|Third grader Brittany Sells carefully chooses the right color pastel for her "impressionist" leaf drawing. Photo by L.D. Fletcher|
One cautionary note: the benefit to other subjects that comes from art experiences is not found in using coloring sheets or workbooks whose main activity is coloring a printed picture. Coloring sheets have never been found to improve learning. In fact it has been documented that these worksheets, and coloring books as well, teach dependency and conformity. These mind-numbing activities teach children to wait for someone else to provide the answer and to do their thinking for them. Jim Trelease, author of the best-selling Read Aloud Handbook, laments that although no study has ever shown a correlation between reading ability and coloring worksheets, elementary school students are confronted with hundreds of worksheets a year, conditioning them to associate reading with the pain of boring and meaningless activity.
The value of a visual arts program should not be seen solely as a benefit to other areas of the curriculum. Art is an important subject in its own right and deals with goals that other subjects hardly touch. In making art, students develop motor skills and learn to manipulate and control a variety of tools and media, bringing into play the highest levels of cognitive activity; decision- making, problem-solving, synthesizing and evaluating. They learn the value of self-discipline and develop a positive attitude about their own abilities, because in making art there is no necessity of failure. Students learn that an artist continues working, solving problems and making changes until he or she is satisfied that the work is complete. And they learn the value of expressing ideas and emotions in positive ways.
Learning to create art objects may be fundamental to art class, but that is only one aspect of a well-rounded visual arts program. Learning about the history of art is an important academic aspect. Early and repeated exposure to art helps students increase their awareness and intellectual curiosity. Developing appreciation skills at an early age creates a basis for lifelong appreciation. It is a side benefit that knowledge of art and artists also provides awarenesses and insights to societies and historical events.
Discussing art and the visual elements of works of art also prepares students for developing aesthetic judgment and the process of criticism. The number of daily decisions which are based on a sense of aesthetics is surprising, yet few students have the kind of exposure, training and practice required for critical analysis and forming a basis for making these decisions. Most are made in a haphazard fashion, without conscious thought. An art class is likely to be the only opportunity students will have for developing aesthetic sensibility.
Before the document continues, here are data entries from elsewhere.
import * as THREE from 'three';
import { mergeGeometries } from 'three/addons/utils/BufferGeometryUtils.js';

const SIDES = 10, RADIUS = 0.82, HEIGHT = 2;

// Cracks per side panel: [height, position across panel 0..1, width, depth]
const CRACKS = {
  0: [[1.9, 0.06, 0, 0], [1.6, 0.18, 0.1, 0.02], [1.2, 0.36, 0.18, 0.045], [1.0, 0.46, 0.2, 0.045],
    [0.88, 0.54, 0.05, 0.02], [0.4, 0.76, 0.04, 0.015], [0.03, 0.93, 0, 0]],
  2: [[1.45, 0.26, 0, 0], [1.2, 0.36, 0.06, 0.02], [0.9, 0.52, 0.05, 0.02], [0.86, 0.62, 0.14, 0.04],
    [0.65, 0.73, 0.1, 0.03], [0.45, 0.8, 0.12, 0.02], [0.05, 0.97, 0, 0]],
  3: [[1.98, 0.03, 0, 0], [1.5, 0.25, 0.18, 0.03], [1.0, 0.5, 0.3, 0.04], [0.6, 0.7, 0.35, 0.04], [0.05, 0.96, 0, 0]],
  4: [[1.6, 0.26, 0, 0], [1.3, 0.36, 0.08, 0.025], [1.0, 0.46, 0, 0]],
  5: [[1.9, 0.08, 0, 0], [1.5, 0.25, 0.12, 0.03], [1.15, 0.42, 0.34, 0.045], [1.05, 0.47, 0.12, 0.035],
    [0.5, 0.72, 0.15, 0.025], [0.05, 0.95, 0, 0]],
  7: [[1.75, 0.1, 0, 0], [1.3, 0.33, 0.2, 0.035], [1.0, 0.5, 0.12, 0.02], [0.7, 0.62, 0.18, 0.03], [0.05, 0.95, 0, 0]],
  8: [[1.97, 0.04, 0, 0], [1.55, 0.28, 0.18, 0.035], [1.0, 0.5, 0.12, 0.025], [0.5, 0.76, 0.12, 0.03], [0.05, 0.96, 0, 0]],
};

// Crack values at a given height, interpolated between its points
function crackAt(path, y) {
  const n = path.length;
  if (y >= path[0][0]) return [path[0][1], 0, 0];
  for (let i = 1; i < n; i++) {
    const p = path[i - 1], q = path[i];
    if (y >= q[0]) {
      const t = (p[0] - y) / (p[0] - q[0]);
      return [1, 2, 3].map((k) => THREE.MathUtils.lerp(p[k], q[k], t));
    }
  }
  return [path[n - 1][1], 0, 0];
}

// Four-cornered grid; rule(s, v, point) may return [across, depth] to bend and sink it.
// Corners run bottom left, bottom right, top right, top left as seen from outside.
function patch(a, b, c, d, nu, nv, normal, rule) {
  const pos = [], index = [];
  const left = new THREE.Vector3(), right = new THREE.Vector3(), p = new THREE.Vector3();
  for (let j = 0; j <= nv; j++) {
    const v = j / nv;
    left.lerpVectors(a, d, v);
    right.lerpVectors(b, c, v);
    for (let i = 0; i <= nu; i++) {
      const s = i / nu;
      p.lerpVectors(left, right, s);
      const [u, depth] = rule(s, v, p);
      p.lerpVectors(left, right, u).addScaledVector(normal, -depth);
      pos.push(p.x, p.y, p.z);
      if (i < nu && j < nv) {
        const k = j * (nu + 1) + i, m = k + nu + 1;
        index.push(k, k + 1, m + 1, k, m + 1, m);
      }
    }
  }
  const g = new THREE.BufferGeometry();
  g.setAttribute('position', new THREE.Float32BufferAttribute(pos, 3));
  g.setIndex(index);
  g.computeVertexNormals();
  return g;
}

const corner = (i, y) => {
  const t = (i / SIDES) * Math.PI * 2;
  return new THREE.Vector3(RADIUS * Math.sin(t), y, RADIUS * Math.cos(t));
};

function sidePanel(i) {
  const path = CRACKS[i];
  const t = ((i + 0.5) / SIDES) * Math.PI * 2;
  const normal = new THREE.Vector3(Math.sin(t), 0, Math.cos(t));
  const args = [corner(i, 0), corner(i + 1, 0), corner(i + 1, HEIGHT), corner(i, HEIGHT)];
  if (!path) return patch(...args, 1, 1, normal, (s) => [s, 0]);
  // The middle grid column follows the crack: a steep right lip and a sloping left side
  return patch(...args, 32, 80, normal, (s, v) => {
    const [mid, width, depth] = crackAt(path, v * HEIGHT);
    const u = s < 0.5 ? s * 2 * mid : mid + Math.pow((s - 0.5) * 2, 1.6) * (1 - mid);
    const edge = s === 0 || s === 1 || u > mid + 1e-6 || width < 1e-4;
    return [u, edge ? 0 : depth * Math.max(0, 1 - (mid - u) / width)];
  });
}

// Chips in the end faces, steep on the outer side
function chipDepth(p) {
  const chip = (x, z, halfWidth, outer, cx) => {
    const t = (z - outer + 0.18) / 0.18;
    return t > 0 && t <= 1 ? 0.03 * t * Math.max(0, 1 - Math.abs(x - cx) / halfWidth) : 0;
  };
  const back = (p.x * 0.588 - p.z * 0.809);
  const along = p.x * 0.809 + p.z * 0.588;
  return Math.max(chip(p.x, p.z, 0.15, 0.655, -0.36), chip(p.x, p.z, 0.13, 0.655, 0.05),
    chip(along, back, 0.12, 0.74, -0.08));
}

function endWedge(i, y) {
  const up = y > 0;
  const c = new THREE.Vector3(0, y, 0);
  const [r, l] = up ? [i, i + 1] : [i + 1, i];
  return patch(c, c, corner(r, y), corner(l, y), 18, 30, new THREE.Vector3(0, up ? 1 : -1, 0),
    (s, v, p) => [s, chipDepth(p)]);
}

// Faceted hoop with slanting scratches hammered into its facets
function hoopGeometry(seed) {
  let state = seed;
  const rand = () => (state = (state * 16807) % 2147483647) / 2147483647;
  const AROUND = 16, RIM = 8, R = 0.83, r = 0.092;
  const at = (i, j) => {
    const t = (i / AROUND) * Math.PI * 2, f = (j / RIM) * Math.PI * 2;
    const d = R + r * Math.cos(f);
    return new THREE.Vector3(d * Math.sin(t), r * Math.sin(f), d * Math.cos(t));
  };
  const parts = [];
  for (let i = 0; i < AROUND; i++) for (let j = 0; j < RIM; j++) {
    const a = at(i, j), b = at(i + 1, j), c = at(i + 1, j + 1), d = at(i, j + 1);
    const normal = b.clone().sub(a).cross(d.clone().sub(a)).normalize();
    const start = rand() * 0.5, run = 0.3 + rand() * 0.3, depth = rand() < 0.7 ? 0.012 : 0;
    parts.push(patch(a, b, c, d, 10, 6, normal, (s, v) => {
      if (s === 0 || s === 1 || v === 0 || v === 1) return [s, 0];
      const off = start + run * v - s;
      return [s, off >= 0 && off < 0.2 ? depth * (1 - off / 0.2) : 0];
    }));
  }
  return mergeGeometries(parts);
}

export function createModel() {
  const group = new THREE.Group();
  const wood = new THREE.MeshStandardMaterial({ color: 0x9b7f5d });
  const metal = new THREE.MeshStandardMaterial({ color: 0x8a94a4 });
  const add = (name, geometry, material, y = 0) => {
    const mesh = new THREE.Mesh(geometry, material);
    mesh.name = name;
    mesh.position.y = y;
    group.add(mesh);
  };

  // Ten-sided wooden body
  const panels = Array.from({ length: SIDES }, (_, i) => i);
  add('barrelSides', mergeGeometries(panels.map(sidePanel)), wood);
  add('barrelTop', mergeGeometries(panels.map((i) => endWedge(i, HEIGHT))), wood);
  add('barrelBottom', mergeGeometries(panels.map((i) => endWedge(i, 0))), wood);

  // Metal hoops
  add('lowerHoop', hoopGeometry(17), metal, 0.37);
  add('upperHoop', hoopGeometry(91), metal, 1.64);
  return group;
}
Turner Rogers, Ed.D. is associate professor of art education at the University of South Alabama.